Having broached anyway the topic of Jonny and unspeakable acts, I should get to my main point for dropping in here this afternoon, which is to advertise my participation in the last of the November Saturday events that Jonny's been curating over the past month at his live/work space The Situation Room. It's been absolutely excruciating to miss out on the first three, all of which have evidently been quite remarkable occasions one way or another, and full of good work and a sense of community and encounter that is obvious even from the distances I've been at. I'm going to be doing a 20-ish minute solo set (including a wholly new poem-with-sound which I'm desperately trying to finish this afternoon here in my hotel room), and other solo readers/performers are Jennifer Cooke, Nat Raha, Steve Willey and, making a rare London appearance, Jeremy Hardingham. Jonny will be showing a duo piece made with his (and my) sometime collaborator Andrew Oliveira; and Andy, Jonny, Jeremy and I will end the evening with a performance of Cornelius Cardew's wonderful Schooltime Special. I think it will be a night worth braving the snow and Zone 3 for. Details here.
It's exciting also to be looking at Saturday's Sit Room gig as the beginning of, as it were, the rest of my life. Amazing though The Author has been, a lot has had to be put on hold to make it possible, for all of us, and it will be really good to pick up some of those threads again -- and to be back in London, where I've spent so little time this year. I've realised especially this week, in Lisbon, that I'm not a comfortable tourist. I don't like trying to make being in a particular place the whole of what I'm doing. I only really understand myself in the world when I'm making stuff: and then, whatever place I'm in comes alive. What I mean by making stuff is pretty broad: like, I spent today in Belém, mostly seeing a really good, exciting exhibition -- A Culpa Não É Minha: Works from the Antonio Cachola Collection (Cachola appears to be a sort of Portuguese Charles Saatchi, but with better and more reliable taste) -- at the Museu Colecçāo Berardo in the gorgeous Belém Cultural Centre: and even that, just seeing some art, felt like it -- like I, I suppose -- was full of movement and possibility. I guess travel, of the mind-broadening kind anyway, is necessarily an interior process, and much though I've enjoyed being a tourist (and a working actor!) in Lisbon, I'm looking forward to doing some travel in London over the next few weeks. Getting back into my own bed, not least, and really travelling there.

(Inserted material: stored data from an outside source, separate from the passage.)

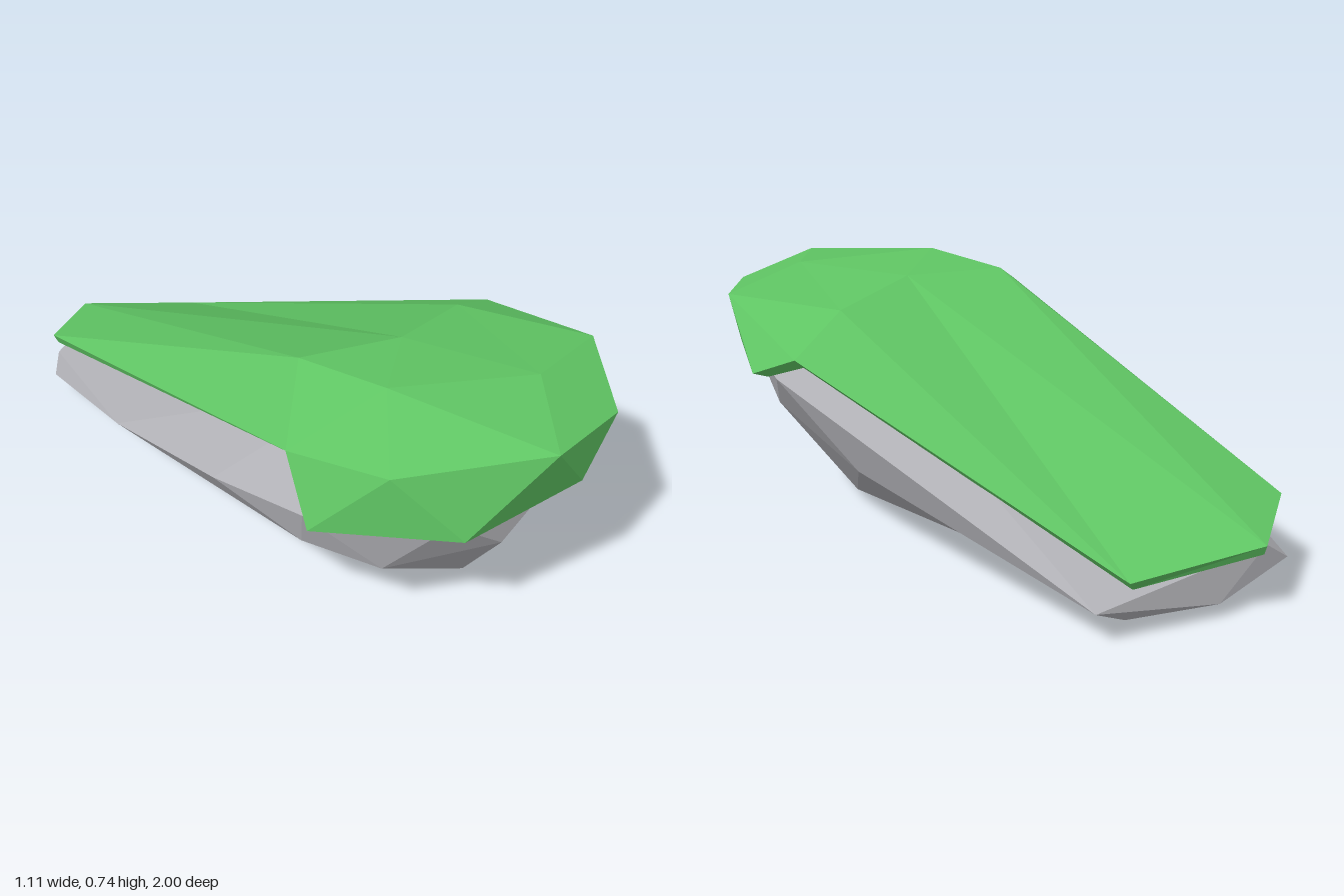
import * as THREE from 'three';
import { ConvexGeometry } from 'three/addons/geometries/ConvexGeometry.js';

const material = (color) => new THREE.MeshStandardMaterial({ color, flatShading: true, side: THREE.DoubleSide });
const vec = (p) => new THREE.Vector3(...p);

function flatGeometry(points) {
  const geometry = new THREE.BufferGeometry().setFromPoints(points);
  geometry.computeVertexNormals();
  return geometry;
}

// Corner triples joining successive rings; repeated corners collapse away
function loft(rings) {
  const out = [];
  const tri = (a, b, c) => {
    const area = b.clone().sub(a).cross(c.clone().sub(a)).length();
    if (area > 1e-6) out.push(a, b, c);
  };
  for (let k = 0; k + 1 < rings.length; k++) {
    const outer = rings[k], inner = rings[k + 1], n = outer.length;
    for (let i = 0; i < n; i++) {
      const j = (i + 1) % n;
      tri(outer[i], inner[i], outer[j]);
      tri(outer[j], inner[i], inner[j]);
    }
  }
  return out;
}

// Faceted boulder with a shallow hollow underneath and a crease on its left side
function makeRock() {
  const opening = [[-0.085, 0.065, 0.7], [0.227, 0.045, 0.42], [0.227, 0, -0.5], [-0.085, 0.025, 0.1]].map(vec);
  const hollow = [[-0.05, 0.12, 0.62], [0.19, 0.075, 0.35], [0.19, 0.035, -0.42], [-0.05, 0.13, 0.11]].map(vec);
  const side = vec([0.455, 0.25, 0.18]), tail = vec([0.505, 0.11, -0.735]), heel = vec([0.39, 0.05, -0.75]);
  const lower = [
    [-0.15, 0.3, 0.85], [0.14, 0.26, 0.75], [0.38, 0.35, 0.6],
    [0.15, 0.05, -0.9], [-0.08, 0.13, -0.975], [-0.15, 0.095, -0.925],
    [-0.35, 0.19, 0.08], [-0.28, 0.13, 0.37], [-0.37, 0.22, 0.6], [-0.48, 0.295, 0.4],
  ].map(vec);
  const upper = [
    [0, 0.5, 0.93], [0.34, 0.505, 0.75], [0.51, 0.495, 0.46], [-0.31, 0.43, 0.78],
    [-0.505, 0.415, 0.42], [-0.515, 0.4, 0.11], [-0.39, 0.28, -0.39],
    [0, 0.19, -0.95], [0, 0.67, 0.39], [0.28, 0.63, 0.38], [-0.24, 0.68, 0.4], [0.08, 0.64, 0.74],
  ].map(vec);
  const hull = new ConvexGeometry([...opening, side, tail, heel, ...lower, ...upper]).getAttribute('position');
  const has = (face, p) => face.some((q) => q.distanceTo(p) < 1e-4);
  const [, knee, foot] = opening;
  const faces = [];
  for (let i = 0; i < hull.count; i += 3) {
    const face = [0, 1, 2].map((k) => new THREE.Vector3().fromBufferAttribute(hull, i + k));
    const inOpening = face.every((p) => has(opening, p));
    const acrossCrease = has(face, knee) && (has(face, tail) || has(face, heel));
    if (!inOpening && !acrossCrease) faces.push(...face);
  }
  // Crease fanned from the foot
  const edge = [knee, side, tail, heel];
  for (let i = 0; i < 3; i++) faces.push(foot, edge[i + 1], edge[i]);
  // Hollow walls and ceiling
  const centre = hollow.map(() => hollow[0]);
  faces.push(...loft([opening, hollow, centre]));
  return flatGeometry(faces);
}

// Moss cap: tucked-under lip, drooping rim, shoulder ring and crown
function makeMoss() {
  const ridge = [0, 0.72, 0.39], right = [-0.26, 0.72, 0.22], left = [0.3, 0.675, 0.39];
  const front = [0.09, 0.715, 0.79], crown = [-0.25, 0.74, 0.51], brow = [-0.15, 0.68, 0.99];
  const corner = [0.4, 0.675, 0.79], cheek = [-0.43, 0.61, 0.65];
  const notch = [0.515, 0.575, 0.37], rightNotch = [-0.5, 0.61, 0.36], chin = [0, 0.5, 0.995];
  const rim = [
    [0.09, 0.235, -1], [0.4, 0.17, -0.77], notch, notch, [0.55, 0.51, 0.52], [0.345, 0.51, 0.81],
    chin, chin, [-0.34, 0.43, 0.84], [-0.555, 0.425, 0.475], rightNotch, rightNotch, [-0.16, 0.275, -0.9],
  ].map(vec);
  const shoulder = [
    ridge, left, left, corner, corner, [0.16, 0.64, 1],
    brow, brow, cheek, cheek, rightNotch, right, right,
  ].map(vec);
  const inner = [
    ridge, ridge, front, front, front, front, front, crown, crown, crown, crown, crown, ridge,
  ].map(vec);
  const top = rim.map(() => vec(crown));
  const lip = rim.map((p) => {
    const facesFront = p.z > 0.45;
    const drop = p.z > 0.7 ? 0.002 : facesFront ? 0.012 : 0.03;
    return new THREE.Vector3(p.x * 0.94, p.y - drop, p.z * (facesFront ? 0.94 : 0.99));
  });
  return flatGeometry(loft([lip, rim, shoulder, inner, top]));
}

export function createModel() {
  const group = new THREE.Group();
  group.name = 'mossyRock';
  const rock = new THREE.Mesh(makeRock(), material(0xb0b0b5));
  rock.name = 'rock';
  const moss = new THREE.Mesh(makeMoss(), material(0x5fc463));
  moss.name = 'mossCap';
  group.add(rock, moss);
  return group;
}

OK, better finish this piece for Saturday. Maybe see you there? xx